We are doing three things in Rwanda and Burundi: denouncing violations of press freedom by the authorities, helping media victims and - something new - reporting what has come to be known as 'the media of hatred'. Unfortunately, this type of media is not restricted to Rwanda and Burundi. it is a phenomenon that we see in a number of African countries, in the former Yugoslavia, the Caucasus and the
Middle East. Perhaps you are aware that the 50th anniversary of the Nuremberg trials has just passed? But did you know that there were two journalists among the accused? The press has forgotten that journalists played a part in the rise of Nazism. RSF is pointing out that the same thing is happening today in many countries and we have to fight it.
'The EU is a perfect partner
· Given what you have just said, should restrictions be placed on press freedom?
- This is a very complex subject. You have to remember that international texts, particularly the convention on civil and political rights, place restrictions on press freedom. Article 19, which defines press freedom, stipulates that there are certain limits to this and Article 20 forbids any dissemination of racist or antisemitic ideas and any incitements to violence.
RSF has two things to say. First, governments which have signed the agreements must ensure they are observed. These set limits. Journalists are not above the law and they must be punished when they say certain things. So states must face up to their responsibilities and apply the treaties they have signed. Second, I feel that the international community, and Europe in particular - when it signs agreements or gives aid to third countries - should demand that they respect press freedom but clamp down on the media of hatred.
· RSF has just published a draft model legislation governing the press. In preparing this, were you influenced by your experience of the extremist media?
- Perhaps we were influenced too much. I am my own worst critic. We sent a mission to Rwanda before the genocide but did not appreciate the full effects of the evil disseminated by the media of hatred, particularly Radio Mille
Collines. We underestimated the situation and are concerned at what is happening. We believe there must be express limits on press freedom and this draft framework law is one way of formulating such restrictions. It is not necessarily the best way of going about things, but our profession has to ask itself questions regarding the definition of press freedom and the limits we must not exceed.
· Are you satisfied with what the EU is doing in this area?

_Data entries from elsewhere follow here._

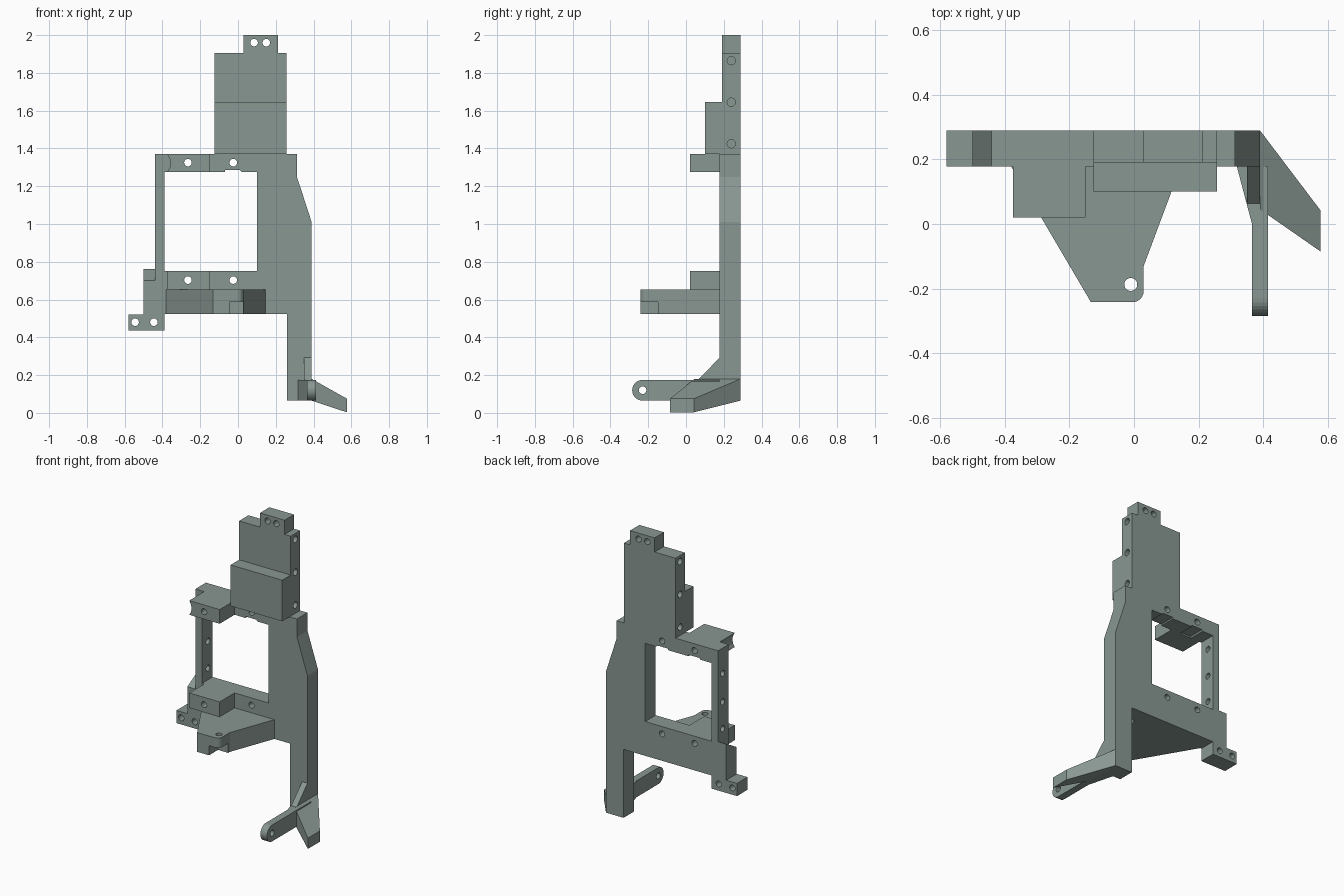
import bpy, bmesh, math
from mathutils import Vector

old = bpy.data.objects.get("Cube")
if old:
    bpy.data.objects.remove(old, do_unlink=True)

COLOUR = (0.25, 0.31, 0.287, 1)
mat = bpy.data.materials.new("grey_green")
mat.use_nodes = True
mat.diffuse_color = COLOUR
mat.node_tree.nodes["Principled BSDF"].inputs["Base Color"].default_value = COLOUR

FRONT, BACK = 0.178, 0.289
PLACE = {"x": lambda p, d: (d, p[0], p[1]),
         "y": lambda p, d: (p[0], d, p[1]),
         "z": lambda p, d: (p[0], p[1], d)}


def finish(name, bm):
    bmesh.ops.recalc_face_normals(bm, faces=bm.faces)
    mesh = bpy.data.meshes.new(name)
    bm.to_mesh(mesh)
    bm.free()
    mesh.materials.append(mat)
    obj = bpy.data.objects.new(name, mesh)
    bpy.context.collection.objects.link(obj)
    return obj


def prism(name, axis, outline, lo, hi):
    """Extrude a flat outline along an axis."""
    bm = bmesh.new()
    face = bm.faces.new([bm.verts.new(PLACE[axis](p, lo)) for p in outline])
    ext = bmesh.ops.extrude_face_region(bm, geom=[face])
    step = Vector(PLACE[axis]((0, 0), hi - lo))
    bmesh.ops.translate(bm, verts=[v for v in ext["geom"] if isinstance(v, bmesh.types.BMVert)], vec=step)
    return finish(name, bm)


def rect(a, b, c, d):
    return [(a, c), (b, c), (b, d), (a, d)]


def arc(cx, cy, r, start, end, n):
    angles = [math.radians(start + (end - start) * i / n) for i in range(n + 1)]
    return [(cx + r * math.cos(t), cy + r * math.sin(t)) for t in angles]


def hole(axis, centre, lo, hi, r=0.02):
    return prism("hole_cutter", axis, arc(*centre, r, 0, 345, 23), lo, hi)


def cut(obj, cutters):
    """Subtract the cutters, keep the result and remove the cutters."""
    for c in cutters:
        c.hide_render = True
        mod = obj.modifiers.new("cut", "BOOLEAN")
        mod.operation, mod.solver, mod.object = "DIFFERENCE", "EXACT", c
    bpy.context.view_layer.update()
    deps = bpy.context.evaluated_depsgraph_get()
    mesh = bpy.data.meshes.new_from_object(obj.evaluated_get(deps))
    obj.modifiers.clear()
    obj.data = mesh
    for c in cutters:
        bpy.data.objects.remove(c, do_unlink=True)


# Main frame: leg, window surround and lower tab
frame = prism("main_frame", "y", [
    (0.26, 0.065), (0.39, 0.065), (0.39, 1.01), (0.312, 1.25), (0.312, 1.37),
    (-0.44, 1.37), (-0.44, 0.70), (-0.50, 0.70), (-0.50, 0.52), (-0.58, 0.52),
    (-0.58, 0.435), (-0.39, 0.435), (-0.39, 0.523), (0.26, 0.523)], FRONT, BACK)
window = prism("window_cutter", "y", [
    (-0.39, 0.752), (0.10, 0.752), (0.10, 1.275), (0.02, 1.275), (0.01, 1.285),
    (-0.07, 1.285), (-0.07, 1.275), (-0.22, 1.275), (-0.22, 1.285),
    (-0.30, 1.285), (-0.31, 1.275), (-0.39, 1.275)], 0, 0.5)
SCREWS = [(x, z) for x in (-0.265, -0.025) for z in (0.703, 1.325)]
cut(frame, [window]
    + [hole("y", c, 0, 0.5) for c in SCREWS + [(-0.545, 0.48), (-0.445, 0.48)]]
    + [hole("x", (0.24, z), -0.5, -0.36) for z in (0.83, 1.01, 1.2)])

# Sloped ledge beside the window
prism("sloped_ledge", "x", [(FRONT, 0.70), (BACK, 0.70), (BACK, 0.762)], -0.50, -0.44)

# Upper plate with top tab and blind side holes
upper = prism("upper_plate", "y", [
    (-0.125, 1.37), (0.257, 1.37), (0.257, 1.905), (0.212, 1.905), (0.212, 2.0),
    (0.03, 2.0), (0.03, 1.905), (-0.125, 1.905)], 0.19, BACK)
cut(upper, [hole("y", (x, 1.96), 0, 0.5) for x in (0.085, 0.15)]
    + [hole("x", (0.24, z), a, b, 0.022)
       for z in (1.425, 1.645, 1.865) for a, b in ((-0.2, -0.065), (0.197, 0.3))])
prism("upper_front_box", "y", rect(-0.125, 0.257, 1.37, 1.645), 0.10, 0.19)

# Mounting blocks above and below the window
top_block = prism("top_mounting_block", "y", [
    (-0.15, 1.275), (-0.15, 1.37), (-0.375, 1.37), (-0.362, 1.347),
    (-0.357, 1.322), (-0.362, 1.297), (-0.375, 1.275)], 0.02, FRONT)
low_block = prism("lower_mounting_block", "y", rect(-0.375, -0.15, 0.652, 0.752), 0.02, FRONT)
for block, z in ((top_block, 1.325), (low_block, 0.703)):
    cut(block, [hole("y", (-0.265, z), -0.1, 0.4)])

# Tapered shelf bracket with a stepped underside and pivot hole
shelf = prism("shelf_bracket", "z",
              [(-0.38, FRONT), (-0.133, -0.242)] + arc(-0.005, -0.207, 0.035, -90, 0, 6)
              + [(0.03, -0.13), (0.145, FRONT)], 0.523, 0.652)
cut(shelf, [prism("step_cutter", "z", rect(-0.045, 0.1, -0.3, -0.147), 0.4, 0.587),
            hole("z", (-0.01, -0.187), 0.4, 0.8)])

# Forward arm with rounded end
arm = prism("forward_arm", "x",
            [(FRONT, 0.065), (FRONT, 0.175)] + arc(-0.23, 0.12, 0.055, 90, 270, 14), 0.365, 0.414)
cut(arm, [hole("x", (-0.23, 0.12), 0.2, 0.6)])
prism("arm_root", "z", [(0.318, FRONT), (0.365, 0.0), (0.365, FRONT)], 0.065, 0.175)

# Gusset between leg and arm
prism("leg_gusset", "x", [(FRONT, 0.175), (FRONT, 0.292), (0.063, 0.175)], 0.35, 0.39)

# Splayed side foot, lofted between two rectangular ends
bm = bmesh.new()
for x, ends in ((0.39, rect(0.045, BACK, 0.065, 0.18)), (0.577, rect(-0.085, 0.042, 0.003, 0.075))):
    for y, z in ends:
        bm.verts.new((x, y, z))
bmesh.ops.convex_hull(bm, input=bm.verts)
finish("side_foot", bm)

- The EU is a perfect partner and has never exerted any pressure. With the Union, we are able to do things that would not be possible with individual Member-State government because the latter conduct foreign policy in defence of certain interests. Each country has its own cultural history linguistic links or links arising out of former colonial times which prevent it financing RSF's studies unconditionally. As far as our missions are concerned, RSF decides what it wants to do and we send our reports to the EU. They have also granted us a budget enabling us to give immediate aid to people in difficulty. This is the most positive action possible If the EU were not there, there would unfortunately be no-one else to finance an organisation like ours. 60% of our budget comes from the Union, 20%from various companies. We generate the remaining 20% ourselves through sales of books and contributions. Because the EU is a grouping of governments, the Commission has some room for manoeuvre. This is the only possible kind of support for organisations like RSF and, if it were not there, it would be the end for the people whom RSF supports. interview by Dorothy Morrissey